- Working out which direction to turn each spoke nipple is really tricky at first. Use the photo (left) as a guide. Watch the rim as you turn the nipple. If the bulge gets worse rather than better, you’re turning the nipple the wrong way.
- Adjust the tension in each spoke in tiny steps. It’s much better to work a quarter of a turn of the nipple at a time. Cranking the spoke key around in whole turns is a recipe for disaster. Adjust a quarter-turn, check the effect that you’ve had on the rim, go back and repeat if necessary.
When to beat your wheel
There is an urban myth that you can straighten bent wheels by banging them on the ground, hard, at the point where they’re bent. This myth is responsible for generations of gullible cyclists taking a slightly distorted wheel that could have been saved and beating it into a wreck.

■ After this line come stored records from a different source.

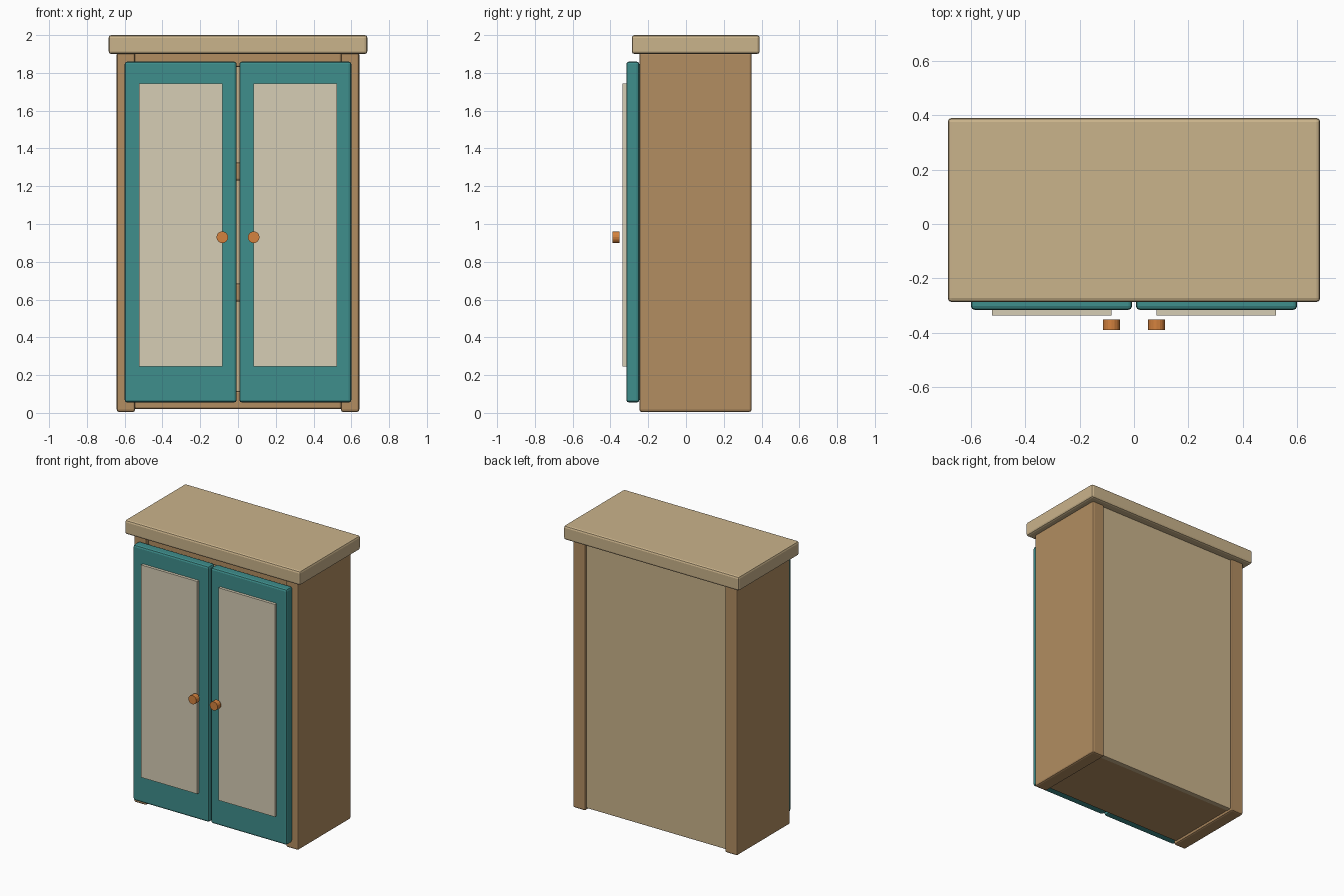
import bpy, math

if "Cube" in bpy.data.objects:
    bpy.data.objects.remove(bpy.data.objects["Cube"])


def material(name, rgb):
    # sRGB 0-255 to linear viewport colour
    m = bpy.data.materials.new(name)
    m.diffuse_color = [((c / 255 + 0.055) / 1.055) ** 2.4 for c in rgb] + [1]
    m.use_nodes = True
    m.node_tree.nodes["Principled BSDF"].inputs["Base Color"].default_value = m.diffuse_color
    return m


WOOD = material("wood", (178, 141, 97))
PALE = material("pale_wood", (202, 179, 139))
TEAL = material("teal_paint", (62, 142, 140))
CREAM = material("cream_panel", (214, 205, 181))
COPPER = material("copper", (212, 130, 62))


def box(name, x, y, z, mat, bevel=0.0):
    """Box from (min, max) ranges with optional rounded edges."""
    spans = (x, y, z)
    bpy.ops.mesh.primitive_cube_add(size=1, location=[(a + b) / 2 for a, b in spans])
    ob = bpy.context.object
    ob.name = name
    ob.scale = [b - a for a, b in spans]
    bpy.ops.object.transform_apply(location=False, rotation=False, scale=True)
    ob.data.materials.append(mat)
    if bevel:
        mod = ob.modifiers.new("bevel", 'BEVEL')
        mod.width = bevel
        mod.segments = 2
    return ob


def span(side, a, b):
    """Mirror an x range to the chosen side."""
    return tuple(sorted((side * a, side * b)))


# carcass: cornice slab, back panel, horizontal boards
box("top_slab", (-0.685, 0.685), (-0.287, 0.39), (1.9, 2.0), PALE, 0.014)
box("back_panel", (-0.547, 0.547), (0.295, 0.333), (0.02, 1.91), PALE, 0.006)
boards = {"bottom_board": 0.02, "lower_shelf": 0.59,
          "upper_shelf": 1.23, "top_board": 1.83}
for name, z in boards.items():
    box(name, (-0.547, 0.547), (-0.225, 0.315), (z, z + 0.095), WOOD, 0.01)

# mirrored sides, doors, inset panels and knobs
for label, s in (("left", -1), ("right", 1)):
    box(label + "_side", span(s, 0.545, 0.642), (-0.247, 0.347), (0.005, 1.91), WOOD, 0.012)
    box(label + "_door", span(s, 0.007, 0.6), (-0.316, -0.247), (0.055, 1.86), TEAL, 0.014)
    box(label + "_door_panel", span(s, 0.083, 0.523), (-0.336, -0.305), (0.245, 1.745), CREAM)
    bpy.ops.mesh.primitive_cylinder_add(vertices=16, radius=0.031, depth=0.038,
                                        location=(s * 0.083, -0.371, 0.93),
                                        rotation=(math.pi / 2, 0, 0))
    knob = bpy.context.object
    knob.name = label + "_knob"
    knob.data.materials.append(COPPER)
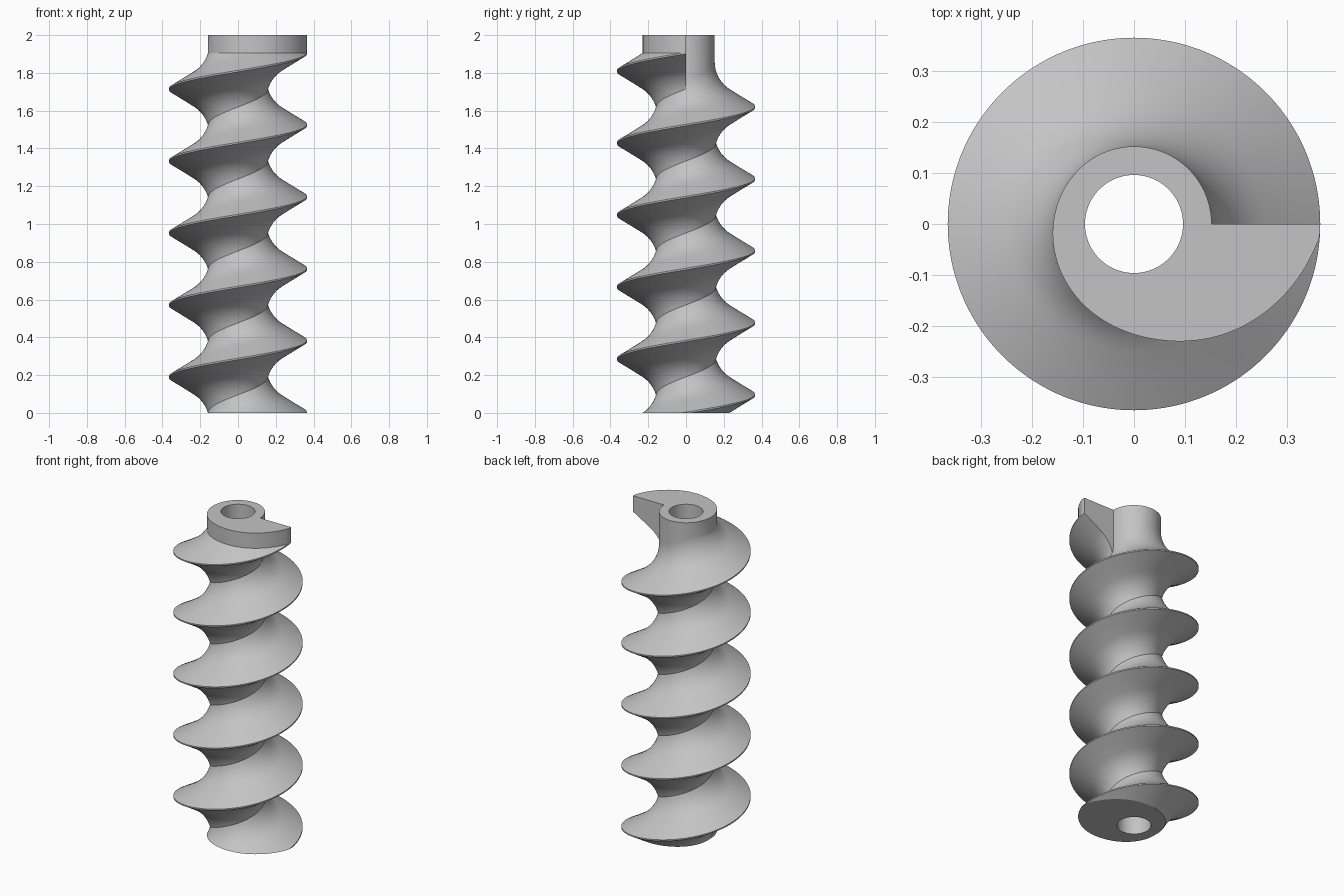
import bpy, bmesh, math

if "Cube" in bpy.data.objects:
    bpy.data.objects.remove(bpy.data.objects["Cube"])

PITCH, TURNS, HEIGHT = 0.381, 5, 2.0
HALF = PITCH / 2
CUT = PITCH * TURNS            # thread is sliced here and carried straight up
CORE, CREST, BORE = 0.152, 0.365, 0.096
FLAT = 0.004                   # half width of the crest land
ROOT, FILLET = 0.24, 0.195     # fillet tangent point on the core and its radius
SLOPE = math.sqrt(3)
FLANK_END = ROOT - FILLET * math.sin(math.radians(60))
COLUMNS = 160


def thread_radius(d):
    """Radius at axial distance d from the crest: land, flank, fillet, core."""
    if d <= FLAT:
        return CREST
    if d < FLANK_END:
        return CREST - SLOPE * (d - FLAT)
    if d < ROOT:
        return CORE + FILLET - math.sqrt(FILLET ** 2 - (ROOT - d) ** 2)
    return CORE


def surface_radius(turn, z):
    """Radius at height z where the angle is given in turns."""
    crests = [PITCH * (k + turn) for k in range(-1, TURNS)]
    return thread_radius(min(abs(z - c) for c in crests))


# Axial steps following the thread profile from root to crest to root
upper = [FLAT, (FLAT + FLANK_END) / 2]
upper += [FLANK_END + (HALF - FLANK_END) * i / 9 for i in range(10)]
steps = [-d for d in reversed(upper)] + upper
run_out = [HALF + (ROOT - HALF) * i / 4 for i in range(1, 5)]


def column(turn):
    """Closed section outline (radius, height) at one angle."""
    heights = [PITCH * (k + turn) + d for k in range(-1, TURNS) for d in steps]
    heights += [PITCH * (TURNS - 1 + turn) + d for d in run_out] + [CUT]
    outline = [(BORE, 0.0)]
    for z in heights:
        z = min(max(z, 0.0), CUT)
        outline.append((surface_radius(turn, z), z))
    outline += [(outline[-1][0], HEIGHT), (CORE, HEIGHT), (BORE, HEIGHT)]
    return outline


# Sweep the section around the axis
bm = bmesh.new()
grid = []
for j in range(COLUMNS + 1):
    a = math.tau * j / COLUMNS
    grid.append([bm.verts.new((r * math.cos(a), r * math.sin(a), z))
                 for r, z in column(j / COLUMNS)])
for left, right in zip(grid, grid[1:]):
    for i in range(len(left)):
        k = (i + 1) % len(left)
        bm.faces.new((left[i], right[i], right[k], left[k]))
bmesh.ops.remove_doubles(bm, verts=bm.verts, dist=1e-5)

# Close the flat end face of the thread
bmesh.ops.holes_fill(bm, edges=[e for e in bm.edges if e.is_boundary], sides=0)
bmesh.ops.recalc_face_normals(bm, faces=bm.faces)

mesh = bpy.data.meshes.new("feed_screw")
bm.to_mesh(mesh)
bm.free()
screw = bpy.data.objects.new("feed_screw", mesh)
bpy.context.collection.objects.link(screw)

# Plain grey metal
grey = bpy.data.materials.new("plain_grey")
grey.use_nodes = True
grey.diffuse_color = (0.55, 0.55, 0.55, 1)
grey.node_tree.nodes["Principled BSDF"].inputs["Base Color"].default_value = (0.55, 0.55, 0.55, 1)
mesh.materials.append(grey)

bpy.ops.object.select_all(action="DESELECT")
screw.select_set(True)
bpy.context.view_layer.objects.active = screw
bpy.ops.object.shade_smooth_by_angle(angle=math.radians(25))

The problem arises because there are, in fact, limited circumstances in which beating a wheel is worth a go. First, it must have a specific shape it must look like a Pringle crisp, with exactly four evenly spaced bends, two in each direction. Second, the distortion must have been caused very recently. And third, the wheel must spring back into shape with exactly one firm tap. You will have a much higher chance of success (although, obviously, this takes all the fun out of it) laying the wheel flat on the ground and standing on the two high points. But don’t try anything forceful at all. It usually doesn’t work and is likely to make things worse – and more expensive to fix when you do get home.
Source : BIKE MAINTENANCE TIPS, TRICKS & TECHNIQUES